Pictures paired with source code
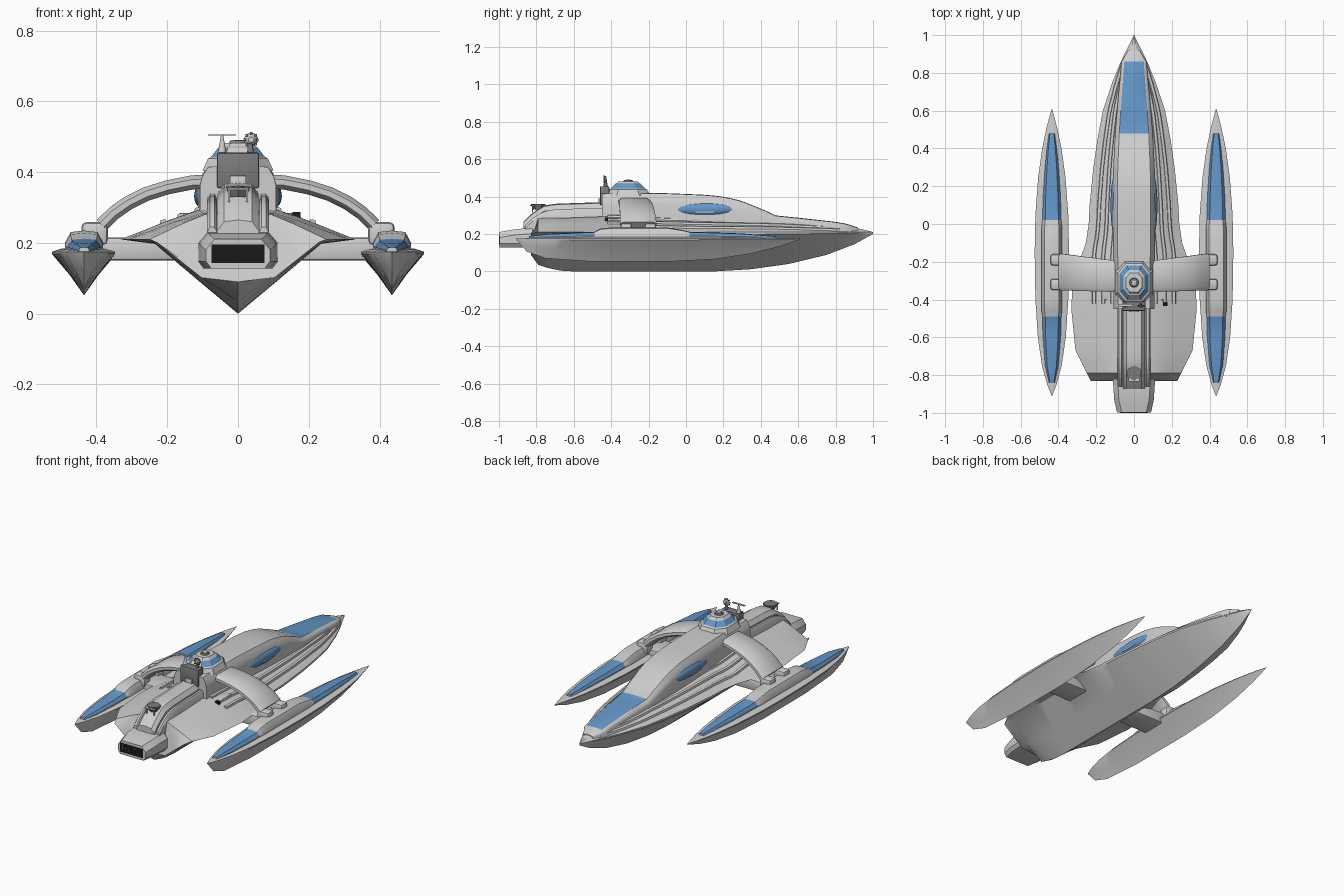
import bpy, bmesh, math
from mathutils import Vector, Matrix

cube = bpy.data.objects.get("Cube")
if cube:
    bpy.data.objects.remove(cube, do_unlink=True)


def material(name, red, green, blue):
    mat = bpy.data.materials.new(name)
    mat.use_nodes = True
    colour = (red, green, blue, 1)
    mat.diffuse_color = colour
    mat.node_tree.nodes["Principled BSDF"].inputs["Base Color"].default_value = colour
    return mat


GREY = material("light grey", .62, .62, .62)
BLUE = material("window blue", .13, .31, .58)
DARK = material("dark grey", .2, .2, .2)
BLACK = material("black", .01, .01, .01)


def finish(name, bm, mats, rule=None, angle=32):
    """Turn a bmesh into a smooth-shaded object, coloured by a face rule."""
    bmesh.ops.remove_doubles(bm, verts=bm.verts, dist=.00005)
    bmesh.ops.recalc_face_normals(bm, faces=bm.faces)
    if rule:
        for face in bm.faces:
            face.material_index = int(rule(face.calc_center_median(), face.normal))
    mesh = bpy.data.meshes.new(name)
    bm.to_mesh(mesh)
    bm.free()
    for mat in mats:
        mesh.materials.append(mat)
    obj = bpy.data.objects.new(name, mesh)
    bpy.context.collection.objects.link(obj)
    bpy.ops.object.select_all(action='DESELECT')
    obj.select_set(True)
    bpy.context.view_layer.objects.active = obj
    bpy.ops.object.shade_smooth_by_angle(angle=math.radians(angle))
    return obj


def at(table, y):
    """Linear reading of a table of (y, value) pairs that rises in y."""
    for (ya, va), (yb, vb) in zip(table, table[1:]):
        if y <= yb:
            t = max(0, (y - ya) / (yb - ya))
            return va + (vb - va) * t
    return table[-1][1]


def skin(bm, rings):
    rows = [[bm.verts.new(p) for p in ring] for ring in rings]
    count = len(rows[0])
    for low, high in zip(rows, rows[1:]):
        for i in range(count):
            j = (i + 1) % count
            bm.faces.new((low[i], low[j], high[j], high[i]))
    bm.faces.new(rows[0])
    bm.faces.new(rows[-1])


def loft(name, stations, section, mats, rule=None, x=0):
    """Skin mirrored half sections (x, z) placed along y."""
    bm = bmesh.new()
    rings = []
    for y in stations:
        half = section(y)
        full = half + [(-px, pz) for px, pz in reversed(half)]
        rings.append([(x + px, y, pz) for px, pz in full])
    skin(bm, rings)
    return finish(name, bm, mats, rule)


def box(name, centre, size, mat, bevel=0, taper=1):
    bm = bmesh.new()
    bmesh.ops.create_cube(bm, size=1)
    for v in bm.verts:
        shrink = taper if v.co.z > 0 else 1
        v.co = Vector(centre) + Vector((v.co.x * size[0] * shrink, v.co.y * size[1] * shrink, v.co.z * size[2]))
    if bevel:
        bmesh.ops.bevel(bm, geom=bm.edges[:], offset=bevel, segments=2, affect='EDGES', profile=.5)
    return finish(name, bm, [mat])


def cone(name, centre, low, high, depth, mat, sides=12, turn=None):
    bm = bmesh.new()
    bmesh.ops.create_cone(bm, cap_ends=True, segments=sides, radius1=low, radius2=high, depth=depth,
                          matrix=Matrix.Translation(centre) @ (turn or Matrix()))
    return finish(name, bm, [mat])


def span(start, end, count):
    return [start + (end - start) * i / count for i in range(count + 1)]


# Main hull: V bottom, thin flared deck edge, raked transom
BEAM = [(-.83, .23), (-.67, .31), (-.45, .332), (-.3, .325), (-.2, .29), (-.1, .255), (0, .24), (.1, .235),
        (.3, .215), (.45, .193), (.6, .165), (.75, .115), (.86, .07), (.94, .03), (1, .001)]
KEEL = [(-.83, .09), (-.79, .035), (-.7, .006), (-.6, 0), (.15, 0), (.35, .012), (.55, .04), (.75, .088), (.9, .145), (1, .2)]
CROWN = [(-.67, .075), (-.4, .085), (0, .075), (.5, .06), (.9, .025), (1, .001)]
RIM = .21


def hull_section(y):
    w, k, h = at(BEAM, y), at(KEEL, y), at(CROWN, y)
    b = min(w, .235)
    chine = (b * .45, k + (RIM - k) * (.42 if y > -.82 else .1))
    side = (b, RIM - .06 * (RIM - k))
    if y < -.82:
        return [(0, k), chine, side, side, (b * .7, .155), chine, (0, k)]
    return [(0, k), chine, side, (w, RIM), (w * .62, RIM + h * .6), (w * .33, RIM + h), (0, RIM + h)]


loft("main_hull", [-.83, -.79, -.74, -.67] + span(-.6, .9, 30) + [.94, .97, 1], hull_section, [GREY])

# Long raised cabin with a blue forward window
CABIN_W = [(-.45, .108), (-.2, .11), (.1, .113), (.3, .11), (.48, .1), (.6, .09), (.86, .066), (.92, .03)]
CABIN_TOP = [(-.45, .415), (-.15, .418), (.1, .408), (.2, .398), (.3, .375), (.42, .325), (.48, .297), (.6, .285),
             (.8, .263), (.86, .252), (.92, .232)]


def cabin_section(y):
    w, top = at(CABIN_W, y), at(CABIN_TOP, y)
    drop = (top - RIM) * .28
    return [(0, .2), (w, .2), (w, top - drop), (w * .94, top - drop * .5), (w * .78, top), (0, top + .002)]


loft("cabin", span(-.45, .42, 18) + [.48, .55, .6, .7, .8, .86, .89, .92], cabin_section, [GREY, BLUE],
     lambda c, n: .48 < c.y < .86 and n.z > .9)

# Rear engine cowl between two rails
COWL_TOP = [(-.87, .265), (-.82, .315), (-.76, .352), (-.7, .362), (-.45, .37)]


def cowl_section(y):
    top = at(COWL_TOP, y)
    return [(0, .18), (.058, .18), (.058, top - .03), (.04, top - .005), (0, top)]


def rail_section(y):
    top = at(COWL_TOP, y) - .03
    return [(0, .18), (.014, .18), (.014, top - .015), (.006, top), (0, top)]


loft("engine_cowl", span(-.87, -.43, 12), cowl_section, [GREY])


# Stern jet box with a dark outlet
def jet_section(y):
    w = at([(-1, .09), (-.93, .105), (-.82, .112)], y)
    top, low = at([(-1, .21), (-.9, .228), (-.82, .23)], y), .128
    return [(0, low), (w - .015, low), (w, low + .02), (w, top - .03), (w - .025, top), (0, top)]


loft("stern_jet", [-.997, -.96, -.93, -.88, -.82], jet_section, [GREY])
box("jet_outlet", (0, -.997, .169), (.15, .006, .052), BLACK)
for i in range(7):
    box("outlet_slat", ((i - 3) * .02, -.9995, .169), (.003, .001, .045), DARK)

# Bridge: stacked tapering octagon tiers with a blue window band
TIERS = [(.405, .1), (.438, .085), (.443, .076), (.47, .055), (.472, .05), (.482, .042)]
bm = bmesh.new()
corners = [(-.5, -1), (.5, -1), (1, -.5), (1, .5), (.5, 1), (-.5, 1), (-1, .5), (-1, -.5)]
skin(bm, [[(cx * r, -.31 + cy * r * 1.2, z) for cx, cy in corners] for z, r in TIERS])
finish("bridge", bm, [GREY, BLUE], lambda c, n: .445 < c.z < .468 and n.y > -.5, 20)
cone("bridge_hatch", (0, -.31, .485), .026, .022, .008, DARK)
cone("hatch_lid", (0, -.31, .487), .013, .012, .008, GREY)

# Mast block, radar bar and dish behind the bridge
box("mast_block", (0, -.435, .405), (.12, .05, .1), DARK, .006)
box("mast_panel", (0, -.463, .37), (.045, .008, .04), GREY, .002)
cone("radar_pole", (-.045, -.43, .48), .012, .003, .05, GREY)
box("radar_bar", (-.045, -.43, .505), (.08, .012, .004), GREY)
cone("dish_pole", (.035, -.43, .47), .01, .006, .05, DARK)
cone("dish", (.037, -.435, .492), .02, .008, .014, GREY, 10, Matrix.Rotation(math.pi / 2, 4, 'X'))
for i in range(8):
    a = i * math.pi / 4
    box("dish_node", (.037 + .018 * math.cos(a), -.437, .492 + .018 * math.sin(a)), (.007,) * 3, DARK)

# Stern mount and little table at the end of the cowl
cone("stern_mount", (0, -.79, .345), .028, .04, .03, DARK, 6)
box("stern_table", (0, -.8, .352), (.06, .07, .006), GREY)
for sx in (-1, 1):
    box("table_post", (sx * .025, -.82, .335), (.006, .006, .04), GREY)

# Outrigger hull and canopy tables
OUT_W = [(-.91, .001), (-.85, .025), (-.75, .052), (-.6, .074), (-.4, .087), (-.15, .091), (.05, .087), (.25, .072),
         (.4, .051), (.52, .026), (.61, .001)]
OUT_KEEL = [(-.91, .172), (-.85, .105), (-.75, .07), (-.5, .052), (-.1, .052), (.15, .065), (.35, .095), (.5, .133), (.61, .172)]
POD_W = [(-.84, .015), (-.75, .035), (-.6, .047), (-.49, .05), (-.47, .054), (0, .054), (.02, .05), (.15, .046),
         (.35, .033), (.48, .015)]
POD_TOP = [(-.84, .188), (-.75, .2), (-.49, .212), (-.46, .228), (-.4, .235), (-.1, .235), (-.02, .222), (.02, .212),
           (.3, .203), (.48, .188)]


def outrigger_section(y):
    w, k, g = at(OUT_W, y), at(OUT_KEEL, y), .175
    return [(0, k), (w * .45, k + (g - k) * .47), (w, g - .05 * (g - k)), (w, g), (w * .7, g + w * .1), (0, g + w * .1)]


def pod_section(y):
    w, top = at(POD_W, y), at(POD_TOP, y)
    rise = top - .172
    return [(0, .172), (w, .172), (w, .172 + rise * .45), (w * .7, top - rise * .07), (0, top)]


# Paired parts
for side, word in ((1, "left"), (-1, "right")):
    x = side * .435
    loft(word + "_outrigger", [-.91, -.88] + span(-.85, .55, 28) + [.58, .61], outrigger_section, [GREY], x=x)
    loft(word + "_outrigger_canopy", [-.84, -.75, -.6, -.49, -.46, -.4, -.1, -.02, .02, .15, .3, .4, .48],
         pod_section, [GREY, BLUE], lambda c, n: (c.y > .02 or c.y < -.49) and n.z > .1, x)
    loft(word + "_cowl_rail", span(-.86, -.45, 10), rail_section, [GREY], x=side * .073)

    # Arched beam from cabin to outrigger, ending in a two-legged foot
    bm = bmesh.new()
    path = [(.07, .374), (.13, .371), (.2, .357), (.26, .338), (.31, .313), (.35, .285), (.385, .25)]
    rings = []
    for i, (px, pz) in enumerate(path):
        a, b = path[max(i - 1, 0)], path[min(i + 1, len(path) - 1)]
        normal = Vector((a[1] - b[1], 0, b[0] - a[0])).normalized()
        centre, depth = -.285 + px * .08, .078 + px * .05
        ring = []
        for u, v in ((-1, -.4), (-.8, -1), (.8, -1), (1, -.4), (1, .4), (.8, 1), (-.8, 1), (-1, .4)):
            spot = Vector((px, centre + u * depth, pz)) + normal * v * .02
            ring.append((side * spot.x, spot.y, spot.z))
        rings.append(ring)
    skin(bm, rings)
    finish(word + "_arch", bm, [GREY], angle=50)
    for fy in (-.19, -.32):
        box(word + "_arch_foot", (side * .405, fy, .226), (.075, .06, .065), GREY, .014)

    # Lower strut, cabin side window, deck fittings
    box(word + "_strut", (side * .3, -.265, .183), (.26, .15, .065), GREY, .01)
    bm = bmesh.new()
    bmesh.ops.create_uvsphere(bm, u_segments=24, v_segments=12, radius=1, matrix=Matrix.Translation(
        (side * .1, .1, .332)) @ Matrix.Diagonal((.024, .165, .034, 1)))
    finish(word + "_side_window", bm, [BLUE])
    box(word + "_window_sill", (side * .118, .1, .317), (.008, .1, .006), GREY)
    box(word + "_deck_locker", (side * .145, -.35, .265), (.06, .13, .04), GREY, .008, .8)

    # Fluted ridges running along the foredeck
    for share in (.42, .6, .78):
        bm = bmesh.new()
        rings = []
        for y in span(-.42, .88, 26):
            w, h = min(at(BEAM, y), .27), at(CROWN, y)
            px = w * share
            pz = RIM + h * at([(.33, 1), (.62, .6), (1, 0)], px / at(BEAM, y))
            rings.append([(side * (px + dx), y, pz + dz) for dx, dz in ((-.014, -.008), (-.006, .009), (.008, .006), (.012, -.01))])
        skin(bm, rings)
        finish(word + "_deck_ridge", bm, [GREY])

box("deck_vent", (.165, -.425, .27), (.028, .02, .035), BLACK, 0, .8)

Exercise prompt
Retype, exactly and in full, the lines above from the one containing "# Rear engine cowl between two rails" through the one containing "# Bridge: stacked".

Expected output
# Rear engine cowl between two rails
COWL_TOP = [(-.87, .265), (-.82, .315), (-.76, .352), (-.7, .362), (-.45, .37)]


def cowl_section(y):
    top = at(COWL_TOP, y)
    return [(0, .18), (.058, .18), (.058, top - .03), (.04, top - .005), (0, top)]


def rail_section(y):
    top = at(COWL_TOP, y) - .03
    return [(0, .18), (.014, .18), (.014, top - .015), (.006, top), (0, top)]


loft("engine_cowl", span(-.87, -.43, 12), cowl_section, [GREY])


# Stern jet box with a dark outlet
def jet_section(y):
    w = at([(-1, .09), (-.93, .105), (-.82, .112)], y)
    top, low = at([(-1, .21), (-.9, .228), (-.82, .23)], y), .128
    return [(0, low), (w - .015, low), (w, low + .02), (w, top - .03), (w - .025, top), (0, top)]


loft("stern_jet", [-.997, -.96, -.93, -.88, -.82], jet_section, [GREY])
box("jet_outlet", (0, -.997, .169), (.15, .006, .052), BLACK)
for i in range(7):
    box("outlet_slat", ((i - 3) * .02, -.9995, .169), (.003, .001, .045), DARK)

# Bridge: stacked tapering octagon tiers with a blue window band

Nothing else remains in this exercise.